  13. ^ [1]
  14. ^ "Hughton handed Magpies reins". skysports.com. 8 September 2008. Retrieved 2008.
  15. ^ "McDermott New Town Assistant". EuroSport - Yahoo!. 19 December 2008. Retrieved 2008.[dead link]
  16. ^ "Huddersfield Town sack manager Lee Clark". BBC. 15 February 2012.
  17. ^ "Clark confirmed as Blues boss". Birmingham City F.C. 26 June 2012. Archived from the original on 29 June 2012. Retrieved 2012.
  18. ^ "Birmingham City: McDermott & Fazackerley future in doubt". BBC Sport. 17 February 2014. Retrieved 2014.
  19. ^ "Terry McDermott and Derek Fazackerley". Birmingham City F.C. 17 February 2014. Archived from the original on 17 February 2014. Retrieved 2014.
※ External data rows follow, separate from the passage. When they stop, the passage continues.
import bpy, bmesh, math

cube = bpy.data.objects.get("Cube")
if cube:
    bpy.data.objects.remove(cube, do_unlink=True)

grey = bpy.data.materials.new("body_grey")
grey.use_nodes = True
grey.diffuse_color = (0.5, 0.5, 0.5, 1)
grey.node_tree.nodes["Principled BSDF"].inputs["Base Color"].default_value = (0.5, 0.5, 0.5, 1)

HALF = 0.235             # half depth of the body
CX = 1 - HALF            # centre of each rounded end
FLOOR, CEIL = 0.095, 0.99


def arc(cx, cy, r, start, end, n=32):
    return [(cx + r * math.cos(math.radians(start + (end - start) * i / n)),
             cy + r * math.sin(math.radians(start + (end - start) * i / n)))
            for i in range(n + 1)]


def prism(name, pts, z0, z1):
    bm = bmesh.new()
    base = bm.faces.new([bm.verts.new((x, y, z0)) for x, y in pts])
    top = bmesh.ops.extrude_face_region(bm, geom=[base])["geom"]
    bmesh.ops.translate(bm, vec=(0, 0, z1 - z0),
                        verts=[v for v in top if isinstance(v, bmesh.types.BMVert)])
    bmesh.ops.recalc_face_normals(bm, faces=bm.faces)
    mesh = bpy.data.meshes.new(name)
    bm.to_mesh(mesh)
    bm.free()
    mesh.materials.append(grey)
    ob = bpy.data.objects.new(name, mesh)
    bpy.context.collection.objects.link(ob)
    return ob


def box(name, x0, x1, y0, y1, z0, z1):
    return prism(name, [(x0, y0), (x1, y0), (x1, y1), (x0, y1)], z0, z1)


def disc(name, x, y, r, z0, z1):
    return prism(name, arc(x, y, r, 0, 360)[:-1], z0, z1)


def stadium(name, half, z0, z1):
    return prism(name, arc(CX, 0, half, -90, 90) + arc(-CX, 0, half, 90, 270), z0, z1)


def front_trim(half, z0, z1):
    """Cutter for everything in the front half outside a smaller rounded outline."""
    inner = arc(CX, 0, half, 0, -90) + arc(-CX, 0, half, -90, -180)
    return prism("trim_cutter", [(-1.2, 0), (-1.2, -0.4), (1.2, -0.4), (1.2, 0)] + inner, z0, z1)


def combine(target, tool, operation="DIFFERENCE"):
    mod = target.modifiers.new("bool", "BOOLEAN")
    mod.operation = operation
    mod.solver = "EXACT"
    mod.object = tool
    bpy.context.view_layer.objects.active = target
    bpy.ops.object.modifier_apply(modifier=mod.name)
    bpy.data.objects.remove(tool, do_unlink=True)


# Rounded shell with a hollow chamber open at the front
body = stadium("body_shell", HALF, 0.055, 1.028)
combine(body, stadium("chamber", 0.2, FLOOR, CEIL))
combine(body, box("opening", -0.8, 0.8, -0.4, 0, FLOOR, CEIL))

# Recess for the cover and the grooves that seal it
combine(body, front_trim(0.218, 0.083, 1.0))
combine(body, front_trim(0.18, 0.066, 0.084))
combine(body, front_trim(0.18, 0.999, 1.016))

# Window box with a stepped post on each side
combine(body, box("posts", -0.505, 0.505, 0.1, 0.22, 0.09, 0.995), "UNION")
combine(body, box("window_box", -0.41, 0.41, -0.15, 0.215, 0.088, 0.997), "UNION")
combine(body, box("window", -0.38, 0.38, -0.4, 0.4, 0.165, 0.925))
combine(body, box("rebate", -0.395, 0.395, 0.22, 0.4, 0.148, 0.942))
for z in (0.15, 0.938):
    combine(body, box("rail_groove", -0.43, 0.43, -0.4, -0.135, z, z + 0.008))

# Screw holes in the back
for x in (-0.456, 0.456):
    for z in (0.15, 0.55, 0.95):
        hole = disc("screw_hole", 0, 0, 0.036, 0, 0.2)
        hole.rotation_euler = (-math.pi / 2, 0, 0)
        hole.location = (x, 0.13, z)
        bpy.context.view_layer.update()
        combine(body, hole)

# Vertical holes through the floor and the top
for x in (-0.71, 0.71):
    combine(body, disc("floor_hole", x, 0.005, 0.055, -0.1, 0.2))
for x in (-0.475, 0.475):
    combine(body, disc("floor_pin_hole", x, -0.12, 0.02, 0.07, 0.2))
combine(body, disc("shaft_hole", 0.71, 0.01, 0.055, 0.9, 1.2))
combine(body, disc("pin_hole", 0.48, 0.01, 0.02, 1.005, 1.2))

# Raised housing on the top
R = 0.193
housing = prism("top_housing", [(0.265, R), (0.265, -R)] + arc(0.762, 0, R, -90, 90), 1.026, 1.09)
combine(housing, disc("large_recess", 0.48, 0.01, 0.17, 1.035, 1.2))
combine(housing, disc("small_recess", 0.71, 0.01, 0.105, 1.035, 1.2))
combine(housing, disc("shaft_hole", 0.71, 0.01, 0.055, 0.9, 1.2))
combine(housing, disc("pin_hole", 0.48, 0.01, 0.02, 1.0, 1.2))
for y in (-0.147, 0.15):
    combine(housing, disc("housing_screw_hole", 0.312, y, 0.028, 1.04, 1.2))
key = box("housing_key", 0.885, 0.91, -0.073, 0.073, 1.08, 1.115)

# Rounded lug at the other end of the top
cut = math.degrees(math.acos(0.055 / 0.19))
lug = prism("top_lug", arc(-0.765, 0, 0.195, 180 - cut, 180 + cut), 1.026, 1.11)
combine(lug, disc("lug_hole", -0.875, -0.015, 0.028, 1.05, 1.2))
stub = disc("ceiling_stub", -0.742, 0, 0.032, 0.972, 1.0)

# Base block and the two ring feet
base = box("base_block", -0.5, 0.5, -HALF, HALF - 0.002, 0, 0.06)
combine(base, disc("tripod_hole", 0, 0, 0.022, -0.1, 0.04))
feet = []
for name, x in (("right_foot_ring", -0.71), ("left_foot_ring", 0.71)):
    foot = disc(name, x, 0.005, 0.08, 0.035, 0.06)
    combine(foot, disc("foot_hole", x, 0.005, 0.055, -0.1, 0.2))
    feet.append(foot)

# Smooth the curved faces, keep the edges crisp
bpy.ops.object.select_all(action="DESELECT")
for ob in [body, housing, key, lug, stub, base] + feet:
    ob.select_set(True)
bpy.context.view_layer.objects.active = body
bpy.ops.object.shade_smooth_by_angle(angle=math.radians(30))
  • Kelly, Stephen F. (1988). You'll Never Walk Alone. London: Queen Anne Press. ISBN 0-356-19594-5.CS1 maint: ref=harv (link)

External links

  This article uses material from the Wikipedia page available here. It is released under the Creative Commons Attribution-Share-Alike License 3.0.



Music Scenes